### Records supplied

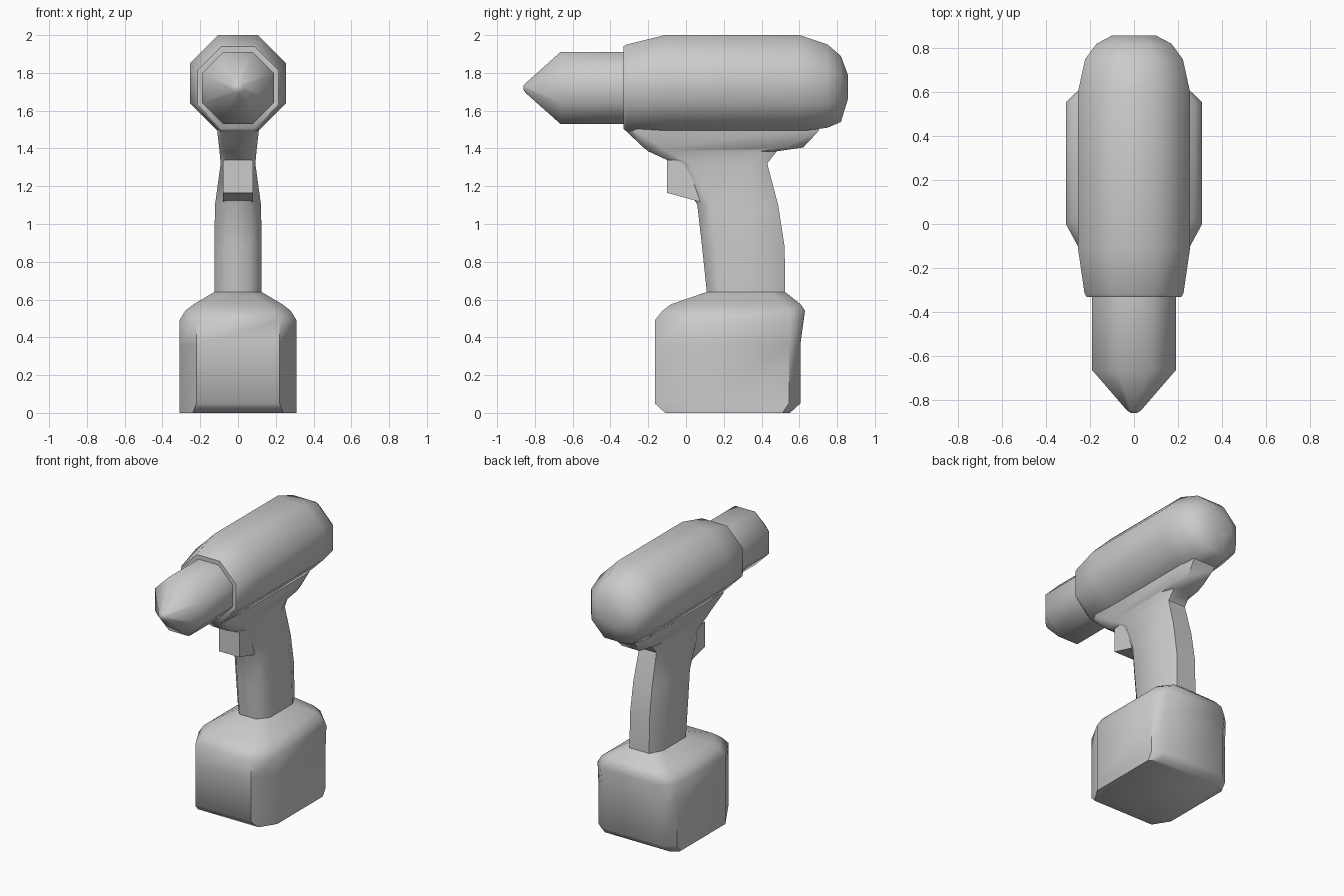
import bpy, bmesh, math


def loft(name, rings, angle=50):
    """Skin a list of equal-length vertex rings and cap both ends."""
    bm = bmesh.new()
    loops = [[bm.verts.new(p) for p in ring] for ring in rings]
    n = len(loops[0])
    for a, b in zip(loops, loops[1:]):
        for i in range(n):
            j = (i + 1) % n
            bm.faces.new((a[i], a[j], b[j], b[i]))
    bm.faces.new(loops[0][::-1])
    bm.faces.new(loops[-1])
    bmesh.ops.recalc_face_normals(bm, faces=bm.faces)
    mesh = bpy.data.meshes.new(name)
    bm.to_mesh(mesh)
    bm.free()
    ob = bpy.data.objects.new(name, mesh)
    bpy.context.collection.objects.link(ob)
    bpy.context.view_layer.objects.active = ob
    bpy.ops.object.select_all(action='DESELECT')
    ob.select_set(True)
    bpy.ops.object.shade_smooth_by_angle(angle=math.radians(angle))
    return ob


def barrel_ring(y, hw, lo, hi):
    """Octagon in the xz plane."""
    c, h, k = (lo + hi) / 2, (hi - lo) / 2, math.tan(math.pi / 8)
    pts = [(1, -k), (1, k), (k, 1), (-k, 1), (-1, k), (-1, -k), (-k, -1), (k, -1)]
    return [(hw * u, y, c + h * v) for u, v in pts]


def plan_ring(z, front, back, hw, cx, cf, cb):
    """Rectangle in the xy plane with chamfered front and back corners."""
    half = [(hw - cx, front), (hw, front + cf), (hw, back - cb), (hw - cx * 0.8, back)]
    return [(x, y, z) for x, y in half] + [(-x, y, z) for x, y in half[::-1]]


# Motor housing: y, half width, bottom, top
loft("motor_housing", [barrel_ring(*s) for s in [
    (-0.332, 0.215, 1.505, 1.94),
    (-0.315, 0.225, 1.49, 1.95),
    (-0.11, 0.255, 1.49, 2.00),
    (0.60, 0.255, 1.49, 2.00),
    (0.75, 0.222, 1.51, 1.95),
    (0.82, 0.17, 1.54, 1.89),
    (0.857, 0.10, 1.66, 1.79)]])

# Chuck with pointed nose
loft("chuck", [barrel_ring(*s) for s in [
    (-0.30, 0.19, 1.53, 1.91),
    (-0.665, 0.19, 1.53, 1.91),
    (-0.85, 0.03, 1.695, 1.745),
    (-0.86, 0.012, 1.71, 1.732)]])

# Grip flowing into the battery pack: z, front, back, half width, chamfers
loft("grip_and_battery", [plan_ring(*s) for s in [
    (0.00, -0.11, 0.55, 0.31, 0.07, 0.11, 0.04),
    (0.05, -0.165, 0.605, 0.31, 0.09, 0.165, 0.06),
    (0.36, -0.165, 0.605, 0.31, 0.09, 0.165, 0.06),
    (0.49, -0.165, 0.623, 0.31, 0.09, 0.165, 0.07),
    (0.54, -0.125, 0.63, 0.28, 0.09, 0.14, 0.08),
    (0.575, -0.08, 0.607, 0.235, 0.08, 0.12, 0.08),
    (0.64, 0.11, 0.525, 0.125, 0.06, 0.07, 0.09),
    (0.88, 0.085, 0.522, 0.125, 0.06, 0.07, 0.10),
    (1.10, 0.06, 0.488, 0.122, 0.06, 0.07, 0.10),
    (1.32, -0.06, 0.43, 0.092, 0.03, 0.08, 0.08),
    (1.385, -0.20, 0.48, 0.098, 0.04, 0.10, 0.08),
    (1.405, -0.225, 0.62, 0.10, 0.04, 0.10, 0.10),
    (1.49, -0.315, 0.70, 0.11, 0.03, 0.05, 0.10),
    (1.54, -0.29, 0.72, 0.11, 0.03, 0.05, 0.08)]])

# Trigger with sloped underside
side = [(-0.10, 1.165), (0.10, 1.11), (0.14, 1.34), (-0.10, 1.34)]
loft("trigger", [[(x, y, z) for y, z in side] for x in (-0.08, 0.08)], 30)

######

» What you have to do
Your answer must be the exact lines from the start of the data through the line with "ob = bpy.data.objects.new(name, mesh)", inclusive, and nothing else; pictures do not belong in it.

» Response
import bpy, bmesh, math


def loft(name, rings, angle=50):
    """Skin a list of equal-length vertex rings and cap both ends."""
    bm = bmesh.new()
    loops = [[bm.verts.new(p) for p in ring] for ring in rings]
    n = len(loops[0])
    for a, b in zip(loops, loops[1:]):
        for i in range(n):
            j = (i + 1) % n
            bm.faces.new((a[i], a[j], b[j], b[i]))
    bm.faces.new(loops[0][::-1])
    bm.faces.new(loops[-1])
    bmesh.ops.recalc_face_normals(bm, faces=bm.faces)
    mesh = bpy.data.meshes.new(name)
    bm.to_mesh(mesh)
    bm.free()
    ob = bpy.data.objects.new(name, mesh)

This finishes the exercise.